When your children move from your home to your ex's or back again, things can be stressful. Every custody exchange can be a big adjustment for them, and they are counting on you to help them through it.
Here are several ways that you can take the stress out of transitions:
Avoid difficult conversations with your ex
One of the most important things to remember in these times is that you shouldn't try to discuss difficult matters with your ex. The transition between parents should be low-key and as pleasant as possible for the kids. Trying to force your ex to talk to you about contentious matters can quickly change the situation into a negative one.
Establish a routine way of handling the exchange
Another thing to remember is that how you change custody of the children matters. Older children might not care whether they are dropped off or picked up, but younger children might need to have a consistent arrangement. Typically, it is better for the parent who has the child to drop them off to the other parent. This lets the child adjust to the change that's coming on the way there.
Be conscious of your child's feelings of loss
Once you have your child at your home, pay close attention to what they are doing. Give them time to settle in, but don't allow them to brazenly break the rules. You might notice that they seem to miss their absent parent. You might suggest a phone call so that the kids can talk to the absent parent for a bit to ease their sense of loss.

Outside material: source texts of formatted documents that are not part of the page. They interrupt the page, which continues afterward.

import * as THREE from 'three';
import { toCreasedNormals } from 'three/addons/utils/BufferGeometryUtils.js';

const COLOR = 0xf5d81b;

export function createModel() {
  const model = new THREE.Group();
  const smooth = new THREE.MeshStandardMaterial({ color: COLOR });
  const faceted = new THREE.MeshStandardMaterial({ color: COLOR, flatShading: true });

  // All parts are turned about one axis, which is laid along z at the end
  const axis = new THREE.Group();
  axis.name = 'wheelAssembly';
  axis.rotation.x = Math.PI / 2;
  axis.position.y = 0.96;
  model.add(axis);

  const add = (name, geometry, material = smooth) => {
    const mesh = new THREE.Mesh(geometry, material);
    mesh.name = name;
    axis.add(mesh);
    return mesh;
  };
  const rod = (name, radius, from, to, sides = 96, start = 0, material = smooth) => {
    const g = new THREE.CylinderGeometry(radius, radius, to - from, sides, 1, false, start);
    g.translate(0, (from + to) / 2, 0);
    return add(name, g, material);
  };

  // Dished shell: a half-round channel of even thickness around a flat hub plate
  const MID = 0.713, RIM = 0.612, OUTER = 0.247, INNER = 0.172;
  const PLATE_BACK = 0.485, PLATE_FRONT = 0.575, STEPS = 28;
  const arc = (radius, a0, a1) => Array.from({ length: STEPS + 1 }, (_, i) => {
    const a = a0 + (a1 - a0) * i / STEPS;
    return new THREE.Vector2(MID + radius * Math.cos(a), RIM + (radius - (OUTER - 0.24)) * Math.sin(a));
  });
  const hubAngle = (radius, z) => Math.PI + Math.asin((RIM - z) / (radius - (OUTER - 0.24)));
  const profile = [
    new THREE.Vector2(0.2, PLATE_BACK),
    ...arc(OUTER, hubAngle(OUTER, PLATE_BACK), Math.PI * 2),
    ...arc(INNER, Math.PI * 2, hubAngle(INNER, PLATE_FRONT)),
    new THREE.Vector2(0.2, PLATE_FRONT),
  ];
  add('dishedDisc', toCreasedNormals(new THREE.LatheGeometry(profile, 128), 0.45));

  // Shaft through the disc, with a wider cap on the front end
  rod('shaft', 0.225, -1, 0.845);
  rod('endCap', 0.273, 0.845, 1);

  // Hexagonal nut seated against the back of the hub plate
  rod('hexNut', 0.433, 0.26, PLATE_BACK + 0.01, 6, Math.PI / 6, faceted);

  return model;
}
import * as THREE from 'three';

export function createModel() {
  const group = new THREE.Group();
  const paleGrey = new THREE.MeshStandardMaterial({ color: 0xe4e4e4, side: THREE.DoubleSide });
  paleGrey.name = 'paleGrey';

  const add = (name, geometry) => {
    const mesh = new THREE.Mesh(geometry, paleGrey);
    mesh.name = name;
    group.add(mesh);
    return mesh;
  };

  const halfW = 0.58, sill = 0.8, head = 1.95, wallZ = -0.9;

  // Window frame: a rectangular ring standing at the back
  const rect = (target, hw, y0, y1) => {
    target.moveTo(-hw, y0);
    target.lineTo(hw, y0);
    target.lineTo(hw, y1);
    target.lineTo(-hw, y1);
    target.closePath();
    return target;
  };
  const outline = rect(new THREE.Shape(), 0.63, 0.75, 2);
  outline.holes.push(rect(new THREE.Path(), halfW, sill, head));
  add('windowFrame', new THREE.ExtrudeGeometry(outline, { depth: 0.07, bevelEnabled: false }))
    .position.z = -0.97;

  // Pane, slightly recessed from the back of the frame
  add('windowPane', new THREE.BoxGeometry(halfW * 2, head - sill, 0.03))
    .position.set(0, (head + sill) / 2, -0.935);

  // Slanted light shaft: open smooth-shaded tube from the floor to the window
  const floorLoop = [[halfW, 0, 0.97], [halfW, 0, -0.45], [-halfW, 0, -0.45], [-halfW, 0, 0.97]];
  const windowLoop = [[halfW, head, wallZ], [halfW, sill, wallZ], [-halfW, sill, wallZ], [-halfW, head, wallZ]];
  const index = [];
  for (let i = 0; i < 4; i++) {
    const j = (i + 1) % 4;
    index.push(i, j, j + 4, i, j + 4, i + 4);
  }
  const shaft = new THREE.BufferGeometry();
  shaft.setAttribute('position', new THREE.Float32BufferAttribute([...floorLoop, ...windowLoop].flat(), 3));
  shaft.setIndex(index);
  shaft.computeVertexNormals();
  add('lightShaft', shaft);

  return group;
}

Ideally, the terms of your custody exchanges should be covered in your parenting plan. That way, both you and your ex-spouse know what is expected -- which, in turn, can make it easier to help your children through the process. If custody exchanges seem to be constantly fraught with difficulty, it may be time to seek your attorney's advice about your rights and option.